Stored data:
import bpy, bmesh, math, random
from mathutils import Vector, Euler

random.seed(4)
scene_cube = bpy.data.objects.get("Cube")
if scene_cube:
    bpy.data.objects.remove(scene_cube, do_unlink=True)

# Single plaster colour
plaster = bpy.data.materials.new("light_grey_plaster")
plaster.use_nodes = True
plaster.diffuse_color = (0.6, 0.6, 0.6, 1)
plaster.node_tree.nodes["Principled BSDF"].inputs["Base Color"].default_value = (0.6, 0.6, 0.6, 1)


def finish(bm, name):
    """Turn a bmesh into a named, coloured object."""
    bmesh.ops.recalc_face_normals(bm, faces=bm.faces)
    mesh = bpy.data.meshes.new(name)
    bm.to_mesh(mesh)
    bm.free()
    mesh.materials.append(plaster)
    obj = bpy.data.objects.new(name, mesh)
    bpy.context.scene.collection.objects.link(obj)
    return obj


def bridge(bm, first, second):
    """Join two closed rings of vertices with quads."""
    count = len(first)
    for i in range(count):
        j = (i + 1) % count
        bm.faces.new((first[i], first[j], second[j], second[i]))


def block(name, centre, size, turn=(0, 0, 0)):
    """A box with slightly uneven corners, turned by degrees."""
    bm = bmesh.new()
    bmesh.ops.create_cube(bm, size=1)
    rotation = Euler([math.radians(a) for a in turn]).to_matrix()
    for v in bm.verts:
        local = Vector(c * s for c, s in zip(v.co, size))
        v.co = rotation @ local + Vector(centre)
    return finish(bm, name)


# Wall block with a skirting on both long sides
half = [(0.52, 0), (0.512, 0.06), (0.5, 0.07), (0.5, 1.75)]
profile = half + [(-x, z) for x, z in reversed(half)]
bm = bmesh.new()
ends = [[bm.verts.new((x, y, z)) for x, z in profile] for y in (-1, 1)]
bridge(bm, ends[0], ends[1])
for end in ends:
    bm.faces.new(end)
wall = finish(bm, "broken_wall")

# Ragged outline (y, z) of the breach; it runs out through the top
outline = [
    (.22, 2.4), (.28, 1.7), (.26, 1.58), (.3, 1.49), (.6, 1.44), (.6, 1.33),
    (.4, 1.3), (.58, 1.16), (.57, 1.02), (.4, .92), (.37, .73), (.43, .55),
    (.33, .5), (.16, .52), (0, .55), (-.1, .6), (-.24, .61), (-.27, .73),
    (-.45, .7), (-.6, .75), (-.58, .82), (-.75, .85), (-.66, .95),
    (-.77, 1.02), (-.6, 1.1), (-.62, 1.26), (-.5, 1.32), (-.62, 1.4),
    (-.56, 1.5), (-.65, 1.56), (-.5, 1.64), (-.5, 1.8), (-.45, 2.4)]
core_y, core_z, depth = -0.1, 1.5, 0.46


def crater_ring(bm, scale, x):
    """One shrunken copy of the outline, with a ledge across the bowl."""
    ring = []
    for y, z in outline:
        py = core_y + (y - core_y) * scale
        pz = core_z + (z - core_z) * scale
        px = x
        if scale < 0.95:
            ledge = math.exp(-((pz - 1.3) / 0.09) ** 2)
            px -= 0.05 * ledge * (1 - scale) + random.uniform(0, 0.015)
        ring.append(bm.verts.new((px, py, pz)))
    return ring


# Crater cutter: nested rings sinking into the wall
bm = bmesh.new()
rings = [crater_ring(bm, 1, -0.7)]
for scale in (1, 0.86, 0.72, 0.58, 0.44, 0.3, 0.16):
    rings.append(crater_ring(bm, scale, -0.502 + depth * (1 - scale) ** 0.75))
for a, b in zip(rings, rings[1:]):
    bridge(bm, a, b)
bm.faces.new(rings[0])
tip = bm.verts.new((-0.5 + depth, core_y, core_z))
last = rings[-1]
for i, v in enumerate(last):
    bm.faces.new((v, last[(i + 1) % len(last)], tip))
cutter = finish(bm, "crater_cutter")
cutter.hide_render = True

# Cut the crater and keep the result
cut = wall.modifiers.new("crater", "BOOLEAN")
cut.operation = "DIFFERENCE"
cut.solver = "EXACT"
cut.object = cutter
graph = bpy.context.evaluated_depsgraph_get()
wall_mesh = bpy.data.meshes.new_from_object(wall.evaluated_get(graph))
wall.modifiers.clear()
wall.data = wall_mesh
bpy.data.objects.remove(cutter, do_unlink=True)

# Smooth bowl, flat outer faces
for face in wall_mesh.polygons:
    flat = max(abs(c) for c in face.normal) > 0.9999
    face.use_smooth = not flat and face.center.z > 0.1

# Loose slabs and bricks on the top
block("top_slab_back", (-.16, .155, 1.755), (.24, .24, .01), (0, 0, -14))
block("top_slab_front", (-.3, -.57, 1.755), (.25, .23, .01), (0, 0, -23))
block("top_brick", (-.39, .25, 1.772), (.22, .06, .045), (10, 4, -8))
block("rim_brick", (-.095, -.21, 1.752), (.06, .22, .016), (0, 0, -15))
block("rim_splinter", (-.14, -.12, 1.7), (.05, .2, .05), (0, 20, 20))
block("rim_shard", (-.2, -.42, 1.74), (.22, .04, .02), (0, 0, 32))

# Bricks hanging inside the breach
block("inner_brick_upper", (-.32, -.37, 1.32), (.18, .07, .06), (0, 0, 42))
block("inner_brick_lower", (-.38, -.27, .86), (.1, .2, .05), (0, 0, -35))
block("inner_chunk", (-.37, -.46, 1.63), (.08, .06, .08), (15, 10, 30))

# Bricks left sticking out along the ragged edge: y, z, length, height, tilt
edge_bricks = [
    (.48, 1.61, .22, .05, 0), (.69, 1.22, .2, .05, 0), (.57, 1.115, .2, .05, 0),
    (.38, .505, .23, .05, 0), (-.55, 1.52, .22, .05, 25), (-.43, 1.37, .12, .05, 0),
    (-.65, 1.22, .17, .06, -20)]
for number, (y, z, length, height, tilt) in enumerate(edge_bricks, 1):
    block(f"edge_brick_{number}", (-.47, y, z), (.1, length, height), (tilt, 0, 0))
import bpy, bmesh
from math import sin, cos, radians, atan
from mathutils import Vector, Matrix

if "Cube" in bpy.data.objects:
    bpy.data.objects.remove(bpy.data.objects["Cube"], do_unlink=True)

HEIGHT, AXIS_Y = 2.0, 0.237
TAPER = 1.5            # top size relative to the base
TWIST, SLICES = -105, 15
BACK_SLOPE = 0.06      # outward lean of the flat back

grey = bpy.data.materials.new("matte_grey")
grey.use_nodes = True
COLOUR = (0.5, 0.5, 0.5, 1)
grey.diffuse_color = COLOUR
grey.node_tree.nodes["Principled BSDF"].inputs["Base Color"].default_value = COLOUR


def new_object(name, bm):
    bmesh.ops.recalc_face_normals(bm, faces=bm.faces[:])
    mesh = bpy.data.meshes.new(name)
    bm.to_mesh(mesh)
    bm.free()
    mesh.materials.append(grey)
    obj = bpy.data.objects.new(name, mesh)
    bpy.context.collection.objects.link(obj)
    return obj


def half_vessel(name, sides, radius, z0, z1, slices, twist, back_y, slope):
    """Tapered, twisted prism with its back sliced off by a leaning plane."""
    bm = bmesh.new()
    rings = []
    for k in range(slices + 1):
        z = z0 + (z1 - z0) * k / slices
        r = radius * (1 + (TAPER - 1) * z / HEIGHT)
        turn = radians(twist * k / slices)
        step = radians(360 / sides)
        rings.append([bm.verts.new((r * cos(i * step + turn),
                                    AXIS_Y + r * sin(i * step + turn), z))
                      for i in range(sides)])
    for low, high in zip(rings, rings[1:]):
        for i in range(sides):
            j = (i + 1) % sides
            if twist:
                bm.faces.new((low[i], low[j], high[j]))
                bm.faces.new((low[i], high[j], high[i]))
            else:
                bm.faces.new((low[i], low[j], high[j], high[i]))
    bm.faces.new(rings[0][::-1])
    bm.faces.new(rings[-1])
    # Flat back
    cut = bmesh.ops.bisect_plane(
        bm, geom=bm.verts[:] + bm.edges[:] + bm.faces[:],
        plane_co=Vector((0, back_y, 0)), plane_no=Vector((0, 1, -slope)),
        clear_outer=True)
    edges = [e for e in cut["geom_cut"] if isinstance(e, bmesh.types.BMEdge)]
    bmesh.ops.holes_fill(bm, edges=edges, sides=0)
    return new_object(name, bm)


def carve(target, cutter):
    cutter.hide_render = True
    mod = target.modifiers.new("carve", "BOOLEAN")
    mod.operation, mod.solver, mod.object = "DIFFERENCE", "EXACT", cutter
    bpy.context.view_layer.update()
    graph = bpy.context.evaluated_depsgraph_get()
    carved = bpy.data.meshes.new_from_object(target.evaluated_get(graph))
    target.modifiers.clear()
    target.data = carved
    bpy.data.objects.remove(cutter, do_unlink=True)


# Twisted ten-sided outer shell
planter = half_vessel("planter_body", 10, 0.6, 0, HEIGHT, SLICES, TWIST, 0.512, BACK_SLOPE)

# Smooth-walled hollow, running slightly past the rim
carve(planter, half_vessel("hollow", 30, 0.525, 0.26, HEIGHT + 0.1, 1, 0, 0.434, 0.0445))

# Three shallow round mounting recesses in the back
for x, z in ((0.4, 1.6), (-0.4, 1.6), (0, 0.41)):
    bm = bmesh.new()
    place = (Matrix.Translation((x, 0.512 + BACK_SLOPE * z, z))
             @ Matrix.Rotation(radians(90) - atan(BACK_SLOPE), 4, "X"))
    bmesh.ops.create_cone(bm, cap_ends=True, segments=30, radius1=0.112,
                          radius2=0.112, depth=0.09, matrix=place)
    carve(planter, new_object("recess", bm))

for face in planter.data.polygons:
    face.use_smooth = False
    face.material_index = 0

- _Problem statement_:
Beginning at the first line above, repeat exactly until the line containing "return finish(bm, name)", which is included.

- _Exercise answer_:
import bpy, bmesh, math, random
from mathutils import Vector, Euler

random.seed(4)
scene_cube = bpy.data.objects.get("Cube")
if scene_cube:
    bpy.data.objects.remove(scene_cube, do_unlink=True)

# Single plaster colour
plaster = bpy.data.materials.new("light_grey_plaster")
plaster.use_nodes = True
plaster.diffuse_color = (0.6, 0.6, 0.6, 1)
plaster.node_tree.nodes["Principled BSDF"].inputs["Base Color"].default_value = (0.6, 0.6, 0.6, 1)


def finish(bm, name):
    """Turn a bmesh into a named, coloured object."""
    bmesh.ops.recalc_face_normals(bm, faces=bm.faces)
    mesh = bpy.data.meshes.new(name)
    bm.to_mesh(mesh)
    bm.free()
    mesh.materials.append(plaster)
    obj = bpy.data.objects.new(name, mesh)
    bpy.context.scene.collection.objects.link(obj)
    return obj


def bridge(bm, first, second):
    """Join two closed rings of vertices with quads."""
    count = len(first)
    for i in range(count):
        j = (i + 1) % count
        bm.faces.new((first[i], first[j], second[j], second[i]))


def block(name, centre, size, turn=(0, 0, 0)):
    """A box with slightly uneven corners, turned by degrees."""
    bm = bmesh.new()
    bmesh.ops.create_cube(bm, size=1)
    rotation = Euler([math.radians(a) for a in turn]).to_matrix()
    for v in bm.verts:
        local = Vector(c * s for c, s in zip(v.co, size))
        v.co = rotation @ local + Vector(centre)
    return finish(bm, name)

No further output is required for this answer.